Several weeks ago, Gayle Bartos-Pool posted an excellent writing on polishing your latest[i] before sending your wonderful novel out into “the world.” My “polishing activity” follow-on thoughts this week, are on my developing questions to use when looking back on my novels once they are actually gone and fending for themselves in the world.
One of my writing goals has always been to continually improve my writing — classes, books, editors, advice from writers I know, reviews, blogs like Writers in Residence (smile)—you get the picture. Mainly, trying to do better than my last book.
This last item for me, has always been haphazard and unstructured. Especially since I have never reread any of my books after publication, except when I’ve read snatches at several events. Even that was hard—once published, the work is mentally and emotionally gone. If I didn’t have “important details” files, I probably couldn’t recall many characters names. Though sort of having a series now, my Shiné world and inhabitants have remained with me from book to book much better, stronger, and more fondly. Still, I haven’t reread any of them.
So, my point in this post is to share an actual list I’m working on to counteract my unfortunate tendency not to re-live what I’ve written, AND also enable thinking about what I want to do better in the next one. Improve my writing. Here’s the beginnings of what I’m working on so far from my looking back perspective..:
- More dialogue, and more action involving characters physically doing things (this is just a nugget of a goal—and I’m not sure exactly what I mean yet. Especially since I just reread a short story by P.D. James called the Mistletoe Murders where there’s mostly narrative—and I loved it.)[ii]

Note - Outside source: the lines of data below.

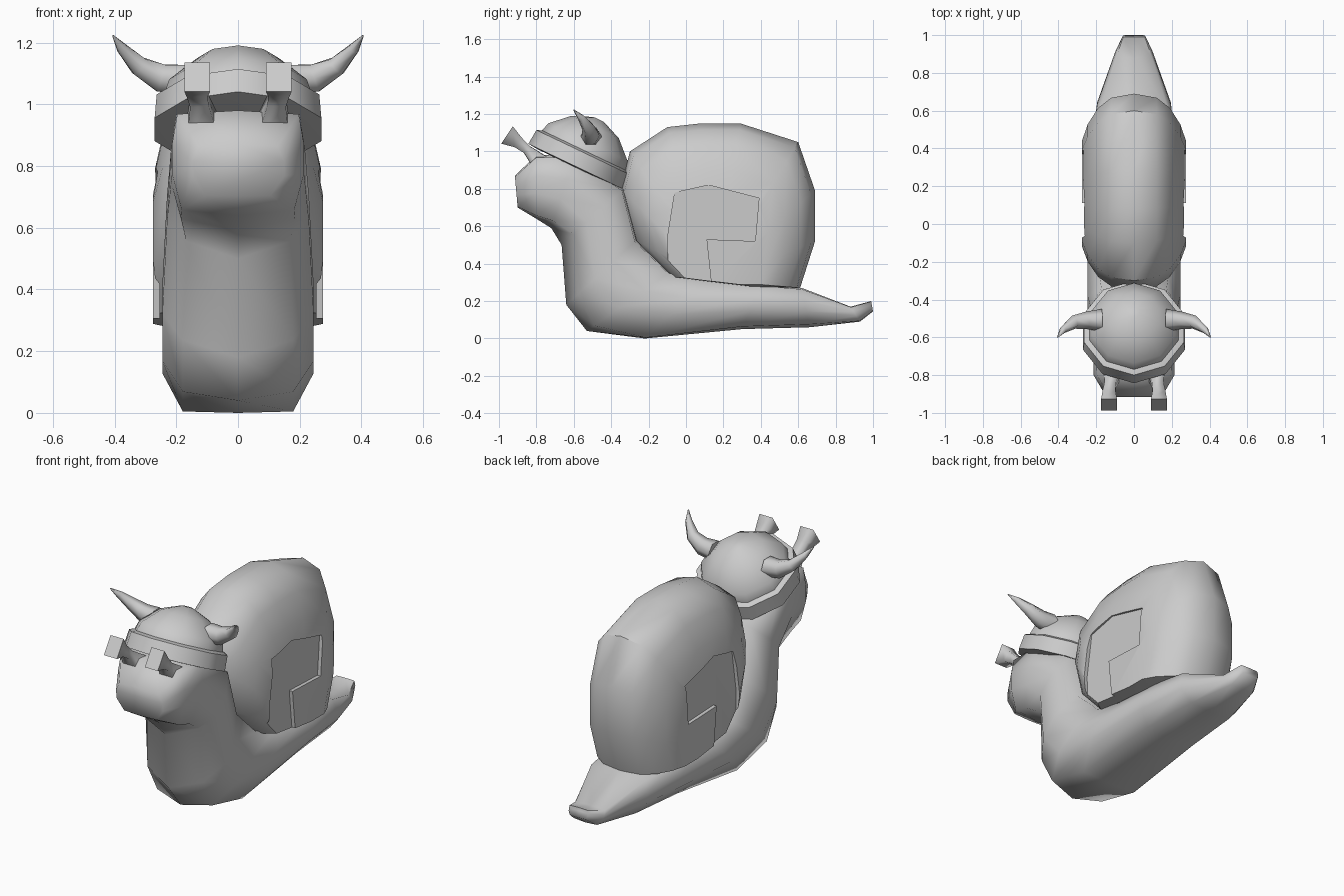
import bpy, bmesh, math
from mathutils import Vector, Matrix

if "Cube" in bpy.data.objects:
    bpy.data.objects.remove(bpy.data.objects["Cube"])


def finish(name, bm, angle=40):
    """Turn a bmesh into an object, smooth except at sharp edges."""
    bmesh.ops.recalc_face_normals(bm, faces=bm.faces)
    for f in bm.faces:
        f.smooth = True
    for e in bm.edges:
        e.smooth = e.calc_face_angle(0) < math.radians(angle)
    me = bpy.data.meshes.new(name)
    bm.to_mesh(me)
    bm.free()
    ob = bpy.data.objects.new(name, me)
    bpy.context.collection.objects.link(ob)
    return ob


def loft(name, rings, angle=40):
    """Skin a list of equally sized rings and cap both ends."""
    bm = bmesh.new()
    vs = [[bm.verts.new(p) for p in r] for r in rings]
    n = len(vs[0])
    for a, b in zip(vs, vs[1:]):
        for i in range(n):
            j = (i + 1) % n
            bm.faces.new((a[i], a[j], b[j], b[i]))
    bm.faces.new(vs[0])
    bm.faces.new(vs[-1])
    return finish(name, bm, angle)


def tube(name, path, n, side, phase=0.0, angle=40):
    """Tapered tube; path entries are x, y, z, radius along side, other radius."""
    pts = [Vector(p[:3]) for p in path]
    rings = []
    for i, p in enumerate(path):
        t = (pts[min(i + 1, len(pts) - 1)] - pts[max(i - 1, 0)]).normalized()
        u = Vector(side)
        u = (u - t * u.dot(t)).normalized()
        v = t.cross(u)
        ring = []
        for k in range(n):
            a = phase + 2 * math.pi * k / n
            ring.append(pts[i] + u * p[3] * math.cos(a) + v * p[4] * math.sin(a))
        rings.append(ring)
    return loft(name, rings, angle)


# Body: sections from the face, down the neck and along the foot to the tail
# (under y, under z, upper y, upper z, half width,
#  lower corner across, lower corner height, upper corner across)
sections = [
    (-0.90, 0.70, -0.915, 0.87, 0.15, 0.70, -0.95, 0.85),
    (-0.80, 0.64, -0.80, 0.98, 0.214, 0.85, -0.90, 0.92),
    (-0.72, 0.59, -0.60, 0.98, 0.217, 0.85, -0.80, 0.92),
    (-0.665, 0.50, -0.33, 0.80, 0.23, 0.73, -0.62, 0.75),
    (-0.64, 0.18, -0.26, 0.53, 0.245, 0.73, -0.68, 0.75),
    (-0.53, 0.04, -0.08, 0.36, 0.245, 0.73, -0.82, 0.75),
    (-0.22, 0.00, 0.12, 0.32, 0.245, 0.73, -0.97, 0.75),
    (0.30, 0.05, 0.40, 0.29, 0.23, 0.70, -0.88, 0.85),
    (0.66, 0.06, 0.62, 0.27, 0.195, 0.70, -0.85, 0.90),
    (0.93, 0.09, 0.88, 0.17, 0.10, 0.75, -0.90, 0.95),
    (1.00, 0.145, 0.99, 0.20, 0.06, 0.85, -0.90, 0.95),
]
rings = []
for y0, z0, y1, z1, w, fx, b, ux in sections:
    half = [(0, -1), (fx, b), (1, -0.2), (1, 0.35), (ux, 0.93), (0, 1)]
    outline = half + [(-x, t) for x, t in half[-2:0:-1]]
    rings.append([Vector((x * w,
                          y0 + (y1 - y0) * (t + 1) / 2,
                          z0 + (z1 - z0) * (t + 1) / 2)) for x, t in outline])
loft("body", rings, 75)

# Shell: side outline shrunk towards the rounded flanks
rim = [(-0.35, 0.80), (-0.30, 1.0), (-0.10, 1.13), (0.08, 1.15), (0.29, 1.15),
       (0.60, 1.05), (0.69, 0.79), (0.69, 0.52), (0.61, 0.27), (0.40, 0.27),
       (0.15, 0.30), (-0.09, 0.33), (-0.28, 0.53)]
cy, cz = 0.15, 0.31
layers = [(0.12, 0.96), (0.19, 0.86), (0.245, 0.70), (0.275, 0.54)]
layers = [(-x, s) for x, s in reversed(layers)] + [(0, 1)] + layers
shell = loft("shell", [[Vector((x, cy + (y - cy) * s, cz + (z - cz) * s))
                        for y, z in rim] for x, s in layers])

# Shallow spiral recess on both flanks
spiral = [(-0.09, 0.25), (-0.10, 0.53), (-0.06, 0.78), (0.12, 0.82),
          (0.39, 0.75), (0.37, 0.52), (0.11, 0.53), (0.14, 0.25)]
for s in (-1, 1):
    cutter = loft("spiral_cutter", [[Vector((s * x, y, z)) for y, z in spiral]
                                    for x in (0.254, 0.4)])
    mod = shell.modifiers.new("recess", 'BOOLEAN')
    mod.operation = 'DIFFERENCE'
    mod.solver = 'EXACT'
    mod.object = cutter
    bpy.context.view_layer.objects.active = shell
    shell.select_set(True)
    bpy.ops.object.modifier_apply(modifier=mod.name)
    bpy.data.objects.remove(cutter)
bpy.ops.object.shade_smooth_by_angle(angle=math.radians(60))

# Helmet: tilted ten-sided dome and band
tilt = Matrix.Translation((0, -0.55, 0.995)) @ Matrix.Rotation(math.radians(-25.5), 4, 'X')


def circle(r, h, n=10):
    return [tilt @ Vector((r * math.sin(2 * math.pi * k / n),
                           -r * math.cos(2 * math.pi * k / n), h)) for k in range(n)]


loft("helmet_dome", [circle(r, h) for r, h in
                     [(0.25, -0.04), (0.252, 0.0), (0.235, 0.06), (0.14, 0.15), (0.03, 0.195)]], 50)
loft("helmet_band", [circle(r, h) for r, h in
                     [(0.22, -0.09), (0.284, -0.085), (0.277, 0.0), (0.24, 0.015)]], 40)

# Horns and eye stalks on both sides
q = math.sqrt(2)
for s, label in ((1, "right"), (-1, "left")):
    tube("horn_" + label,
         [(s * 0.17, -0.51, 1.08, 0.06, 0.055), (s * 0.25, -0.51, 1.085, 0.047, 0.052),
          (s * 0.32, -0.52, 1.123, 0.036, 0.036), (s * 0.375, -0.56, 1.18, 0.02, 0.02),
          (s * 0.405, -0.60, 1.222, 0.003, 0.003)], 6, (0, 1, 0), 0, 70)
    tube("eye_stalk_" + label,
         [(s * 0.115, -0.77, 0.93, 0.05 * q, 0.05 * q), (s * 0.125, -0.85, 1.01, 0.030 * q, 0.024 * q),
          (s * 0.132, -0.90, 1.05, 0.034 * q, 0.032 * q), (s * 0.132, -0.957, 1.088, 0.042 * q, 0.056 * q)],
         4, (1, 0, 0), math.pi / 4, 95)
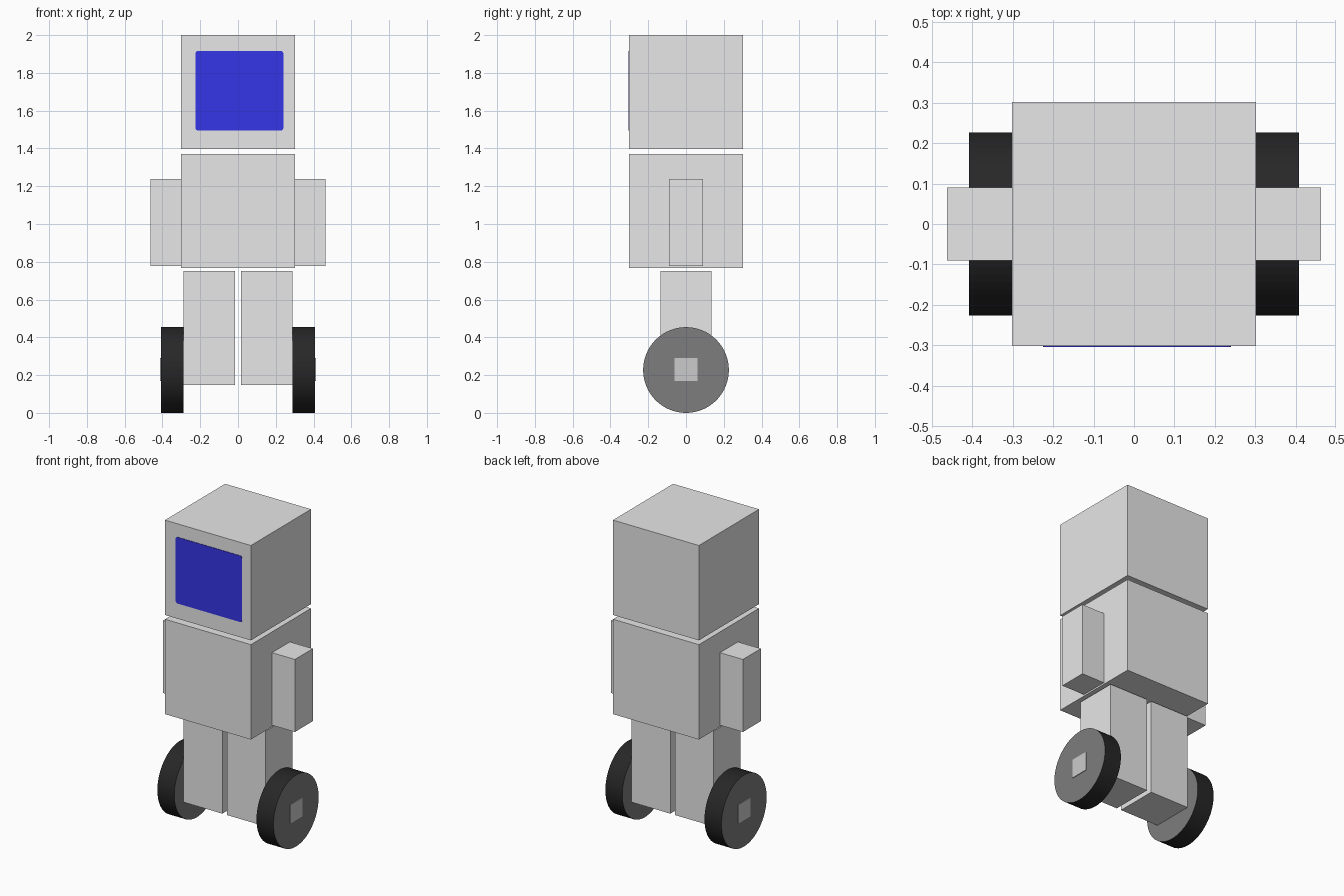
import bpy, bmesh, math
from mathutils import Matrix

if "Cube" in bpy.data.objects:
    bpy.data.objects.remove(bpy.data.objects["Cube"])


def material(name, r, g, b):
    m = bpy.data.materials.new(name)
    m.diffuse_color = (r, g, b, 1)
    m.use_nodes = True
    m.node_tree.nodes["Principled BSDF"].inputs["Base Color"].default_value = m.diffuse_color
    return m


SHELL = material("light grey", 0.8, 0.8, 0.8)
SCREEN = material("screen blue", 0.036, 0.036, 0.8)
TYRE = material("tyre black", 0.02, 0.02, 0.02)
DISC = material("disc grey", 0.205, 0.205, 0.205)
HUB = material("hub grey", 0.6, 0.6, 0.6)


def finish(name, bm, *mats):
    me = bpy.data.meshes.new(name)
    bm.to_mesh(me)
    bm.free()
    for m in mats:
        me.materials.append(m)
    ob = bpy.data.objects.new(name, me)
    bpy.context.collection.objects.link(ob)
    return ob


def box(name, x, y, z, mat, round_y=0):
    """Box from (min, max) ranges; round_y rounds the edges running along y."""
    bm = bmesh.new()
    mid = [(a + b) / 2 for a, b in (x, y, z)]
    size = [b - a for a, b in (x, y, z)]
    bmesh.ops.create_cube(bm, size=1, matrix=Matrix.Translation(mid) @ Matrix.Diagonal((*size, 1)))
    if round_y:
        edges = [e for e in bm.edges
                 if abs(e.verts[0].co.y - e.verts[1].co.y) > size[1] / 2]
        bmesh.ops.bevel(bm, geom=edges, offset=round_y, segments=3, profile=0.5, affect='EDGES')
    return finish(name, bm, mat)


def wheel(name, x, radius):
    """Cylinder along x, with grey discs on its flat sides."""
    bm = bmesh.new()
    place = Matrix.Translation(((x[0] + x[1]) / 2, 0, radius)) @ Matrix.Rotation(math.pi / 2, 4, 'Y')
    bmesh.ops.create_cone(bm, cap_ends=True, segments=64, radius1=radius, radius2=radius,
                          depth=x[1] - x[0], matrix=place)
    bm.normal_update()
    for f in bm.faces:
        f.material_index = 1 if abs(f.normal.x) > 0.9 else 0
    return finish(name, bm, TYRE, DISC)


# Head, screen and torso
box("head", (-0.302, 0.302), (-0.302, 0.302), (1.397, 2.0), SHELL)
box("face_screen", (-0.225, 0.24), (-0.305, -0.298), (1.495, 1.916), SCREEN, round_y=0.012)
box("torso", (-0.302, 0.302), (-0.302, 0.302), (0.767, 1.37), SHELL)

# Arms, legs and wheels on both sides
for side, s in (("left", -1), ("right", 1)):
    def span(a, b):
        return tuple(sorted((s * a, s * b)))
    box(side + "_arm", span(0.302, 0.463), (-0.09, 0.09), (0.777, 1.238), SHELL)
    box(side + "_leg", span(0.016, 0.289), (-0.135, 0.135), (0.147, 0.752), SHELL)
    wheel(side + "_wheel", span(0.289, 0.408), 0.227)
    box(side + "_hub", span(0.38, 0.412), (-0.06, 0.06), (0.17, 0.29), HUB)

- More action with real personal danger involved.
- More real romance other than intellectual “love of the Mojave.”
- Characters “actually” having changed, versus in the “process” of change.
- More skillfully handle “musicality.” (do so much rewriting in that area — especially balancing long passages with short)
- Better develop traditional “mystery” conundrums. (An outstanding example of what I’m talking about here is Agatha Christie. What a mind!)
- Better balance against each other – (1) stopping a reader in reading-stride, versus (2) using the absolutely perfect word–noun, adjective, adverb, verb–for description emotional impact. Love finding the perfect word!
I plan to think about all these items, and more, as I start writing my latest Shiné adventure, Deceiving Eyes. But these items are peculiar to me and my writing goals—and the point of my sharing all this “what’s in my mixing bowl stuff” is to offer the thought of doing this type of farewell with your own ideas, writing, and goals?
Which leads to my second point, actually using Last Goodbye thoughts in the future. Not just thinking about them…smile. Another bullet for my list.
Happy writing trails…
[i] https://thewritersinresidence.com/2019/08/14/polishing-the-gem-3/ Polishing the Gem
[ii] See Jackie Houchin’s post last week about our favorite authors. https://thewritersinresidence.com/2019/08/21/these-are-a-few-of-my-favorite-reads/